Around the same time, Matt also invited me to write sleeve notes for Vertical Horizon's Echoes from the Underground album. Matt invited me to Jim Henson studios in West Hollywood to watch Neil lay down some drum tracks for that album. I sat quietly and unobtrusively in the corner of the control room, observing the virtuoso at work. (See the video of that day, below.) The sheer power of his playing made me hope they had reinforced glass in the control room. Neil was talking about a new ascending drum fill he'd been working on for some time, and unfurled it on the track to magical effect. I witnessed the immense concentration he brought to bear. And enjoyed those moments when he'd chuckle, eyes twinkling. It was an experience I'll never forget.

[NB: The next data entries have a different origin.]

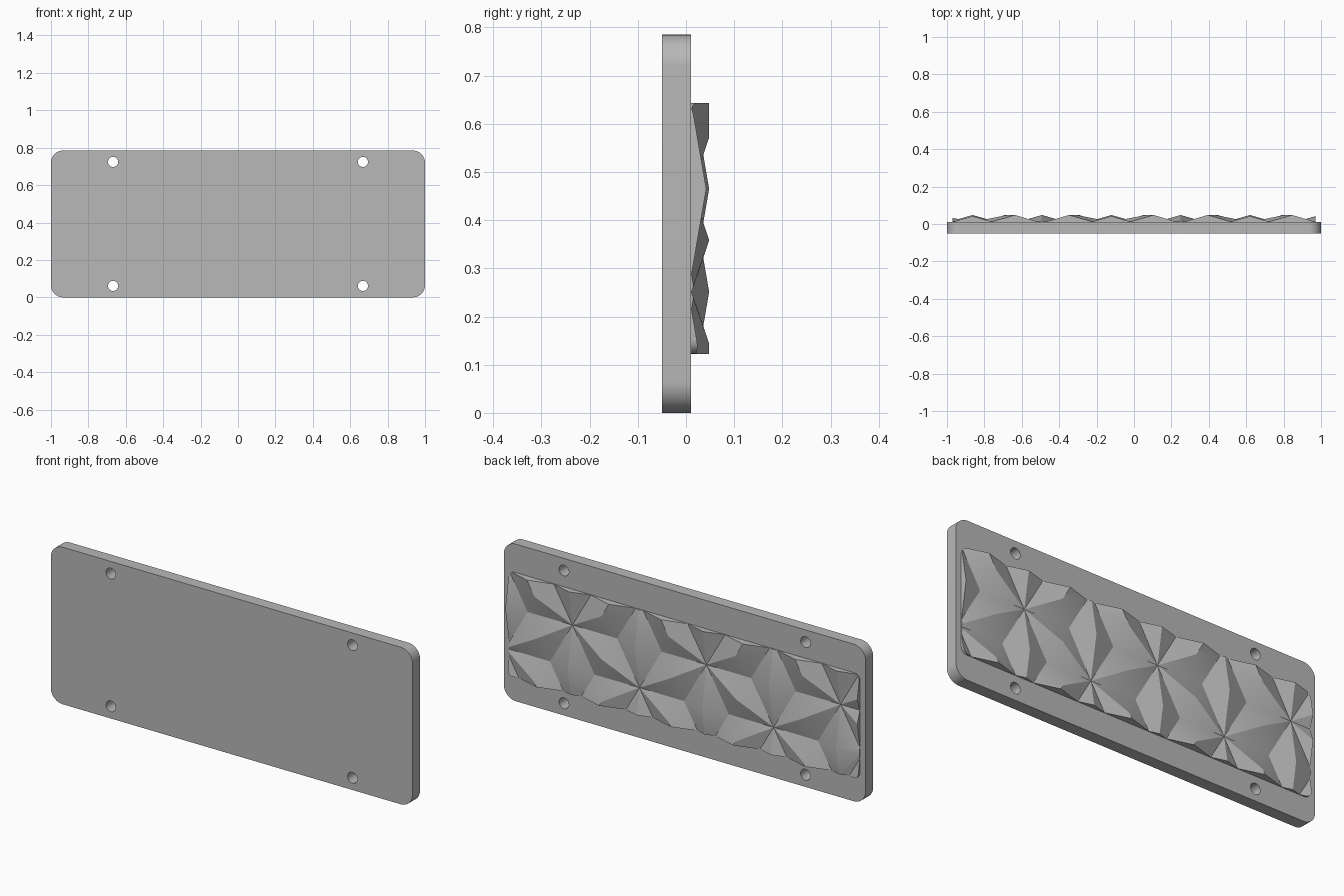
import bpy, bmesh, math
from mathutils import Vector

cube = bpy.data.objects.get("Cube")
if cube:
    bpy.data.objects.remove(cube, do_unlink=True)

grey = bpy.data.materials.new("plain grey")
grey.use_nodes = True
colour = (0.48, 0.48, 0.48, 1)
grey.diffuse_color = colour
grey.node_tree.nodes["Principled BSDF"].inputs["Base Color"].default_value = colour


def make_object(name, bm):
    bmesh.ops.recalc_face_normals(bm, faces=bm.faces)
    mesh = bpy.data.meshes.new(name)
    bm.to_mesh(mesh)
    bm.free()
    mesh.materials.append(grey)
    obj = bpy.data.objects.new(name, mesh)
    bpy.context.collection.objects.link(obj)
    return obj


def activate(obj):
    bpy.ops.object.select_all(action='DESELECT')
    obj.select_set(True)
    bpy.context.view_layer.objects.active = obj


def rounded_outline(half_x, low, high, radius, steps):
    """Corner arc points of a rounded rectangle in the xz plane."""
    points = []
    for n, (sx, top) in enumerate([(1, 1), (-1, 1), (-1, 0), (1, 0)]):
        cx = sx * (half_x - radius)
        cz = high - radius if top else low + radius
        for s in range(steps + 1):
            a = math.pi / 2 * (n + s / steps)
            points.append((cx + radius * math.cos(a), cz + radius * math.sin(a)))
    return points


# Rounded plate
HEIGHT, FRONT, BACK = 0.785, -0.05, 0.01
bm = bmesh.new()
face = bm.faces.new([bm.verts.new((x, FRONT, z))
                     for x, z in rounded_outline(1, 0, HEIGHT, 0.065, 12)])
grown = bmesh.ops.extrude_face_region(bm, geom=[face])["geom"]
bmesh.ops.translate(bm, verts=[g for g in grown if isinstance(g, bmesh.types.BMVert)],
                    vec=(0, BACK - FRONT, 0))
plate = make_object("plate", bm)

# Four screw holes
for x in (-0.668, 0.668):
    for z in (0.061, 0.724):
        bpy.ops.mesh.primitive_cylinder_add(vertices=32, radius=0.027, depth=0.3,
                                            location=(x, 0, z), rotation=(math.pi / 2, 0, 0))
        cutter = bpy.context.object
        cutter.name = "hole_cutter"
        cutter.hide_render = True
        cut = plate.modifiers.new("screw hole", 'BOOLEAN')
        cut.object, cut.solver = cutter, 'EXACT'
        activate(plate)
        bpy.ops.object.modifier_apply(modifier=cut.name)
        bpy.data.objects.remove(cutter, do_unlink=True)

# Faceted relief: triangular lattice, low corners and centres, high edge middles
SIDE, MIDDLE = 0.428, 0.358
PITCH = SIDE * math.sqrt(3) / 2
LOW, CENTRE, PEAK = 0.0112, 0.0125, 0.048
bm = bmesh.new()


def add_face(*points):
    bm.faces.new([bm.verts.new(p) for p in points])


def offset(p):
    return abs(p.z - MIDDLE)


def add_facet(mid, corner, centre):
    # Outer facets next to the rim are raised to a point of their own
    if 0.2 < offset(mid) < 0.23 and offset(centre) > 0.25 and offset(corner) > 0.25:
        tip = (mid + corner + centre) / 3
        tip.y = PEAK
        add_face(mid, corner, tip)
        add_face(corner, centre, tip)
        add_face(centre, mid, tip)
    else:
        add_face(mid, corner, centre)


for i in range(-2, 7):
    x = 0.62 - PITCH * i
    start = MIDDLE + SIDE / 4 * (1 if i % 2 == 0 else -1)
    for k in range(-2, 2):
        z = start + SIDE * k
        for side in (-1, 1):
            corners = [Vector((x, LOW, z)), Vector((x, LOW, z + SIDE)),
                       Vector((x + side * PITCH, LOW, z + SIDE / 2))]
            centre = sum(corners, Vector()) / 3
            centre.y = CENTRE
            for n in range(3):
                a, b = corners[n], corners[(n + 1) % 3]
                mid = (a + b) / 2
                mid.y = PEAK
                add_facet(mid, a, centre)
                add_facet(mid, b, centre)
bmesh.ops.remove_doubles(bm, verts=bm.verts, dist=0.001)

# Trim the relief to a rounded rectangle
rim = rounded_outline(0.97, 0.122, 0.643, 0.03, 5)
for (x1, z1), (x2, z2) in zip(rim, rim[1:] + rim[:1]):
    bmesh.ops.bisect_plane(bm, geom=bm.verts[:] + bm.edges[:] + bm.faces[:], dist=1e-6,
                           plane_co=(x1, 0, z1), plane_no=(z2 - z1, 0, x1 - x2),
                           clear_outer=True)

# Walls down into the plate and a closing floor
border = [e for e in bm.edges if e.is_boundary]
walls = bmesh.ops.extrude_edge_only(bm, edges=border)["geom"]
for v in walls:
    if isinstance(v, bmesh.types.BMVert):
        v.co.y = 0.004
bmesh.ops.holes_fill(bm, edges=[e for e in bm.edges if e.is_boundary])
relief = make_object("faceted_relief", bm)

for obj in (plate, relief):
    activate(obj)
    bpy.ops.object.shade_smooth_by_angle(angle=math.radians(30))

People may not appreciate that Neil's mastery of his drums was a result of talent, yes, but also immense practice and dedication. During the mid-1990s, Neil started taking drumming lessons with Peter Erskine and Freddie Gruber. Eager to challenge himself and learn more from those jazz masters, Neil had to fundamentally unlearn his largely self-taught style and learn anew the techniques imparted by Gruber. That work ethic applied to many aspects of Neil's life. On more than one occasion, he wrote about his great capacity for endurance.

Neil Peart's final tour with Rush was indeed one of fortitude. By the accounts of his band mates, Geddy and Alex, he was often in great pain. Many years of athletic drumming had taken their toll.

Those of us in the audience had no idea. (As Neil was fond of saying, quoting Gruber, “It is what it is. Deal with it.”) As always, Neil pushed himself past the point of excellence each night. In a short essay for Classic Rock magazine, he explained how his signature drum solo that tour was the culmination of everything he had learned as a drummer.

And then Neil left the lighted stage. He retired from the band, from drumming, from public life.

Neil had other interests he wanted to pursue, such as publishing a final book, Far and Wide. More importantly, he wanted to spend quality time with his second wife, Carrie, and their daughter, Olivia. It was apparent from his writings how much they enriched his life. I never met his family but the bell of my heart tolls for them...

Neil had often expressed admiration for the way in which Bill Bruford had retired during his early 60s, knowing that it's best to bow out when you're at the top of your game.

“Lately, Olivia has been introducing me to new friends at school as ‘My dad – he’s a retired drummer,'” Peart told Drumhead magazine. “True to say,” Neil said, before adding that it’s “funny to hear.”

“It does not pain me to realize that, like all athletes, there comes a time to … take yourself out of the game,” Peart added. “I would rather set it aside then face the predicament described in our song ‘Losing It.'”

(The lyric he's referring to: “Sadder still to watch it die, than never to have known it.”)


When Neil's drumming mentor and friend Freddie Gruber was near death, he had a conversation with Neil's wife during which he told her, "I had quite a ride. I wish I could do it all again." 

Those words inspired lyrics on Rush's final studio album Clockwork Angels: “Some days were dark/ Some nights were bright/ I wish that I could live it all again.” 

In an interview with longtime Rush chronicler Philip Wilding (whose remembrance piece is a must-read), Neil offered the following comment on Gruber's wistful lament, "I don’t feel that way. Maybe I will when I’m older. Nevertheless, I respected it so much...."

Neil couldn't have lived life any fuller. A "Homeric life," as Bradley Birzer, author of Neil Peart: Cultural Repercussions, wrote in his tribute piece. As one mourner put it on Twitter today, "He lived the lives of 10 men."

He leaves his many fans with glorious memories, millions of words, and dozens of albums of music. But he also leaves an example of how to live life—never wasting time, always looking to improve oneself, forever seeking the meaning of it all even in the darkest hours.

As he put it in the lyrics to the song "The Garden": "The measure of a life is a measure of love and respect."

During his truly extraordinary life, Neil Peart more than earned both those things.

Follow me on Twitter: @steve_humphries.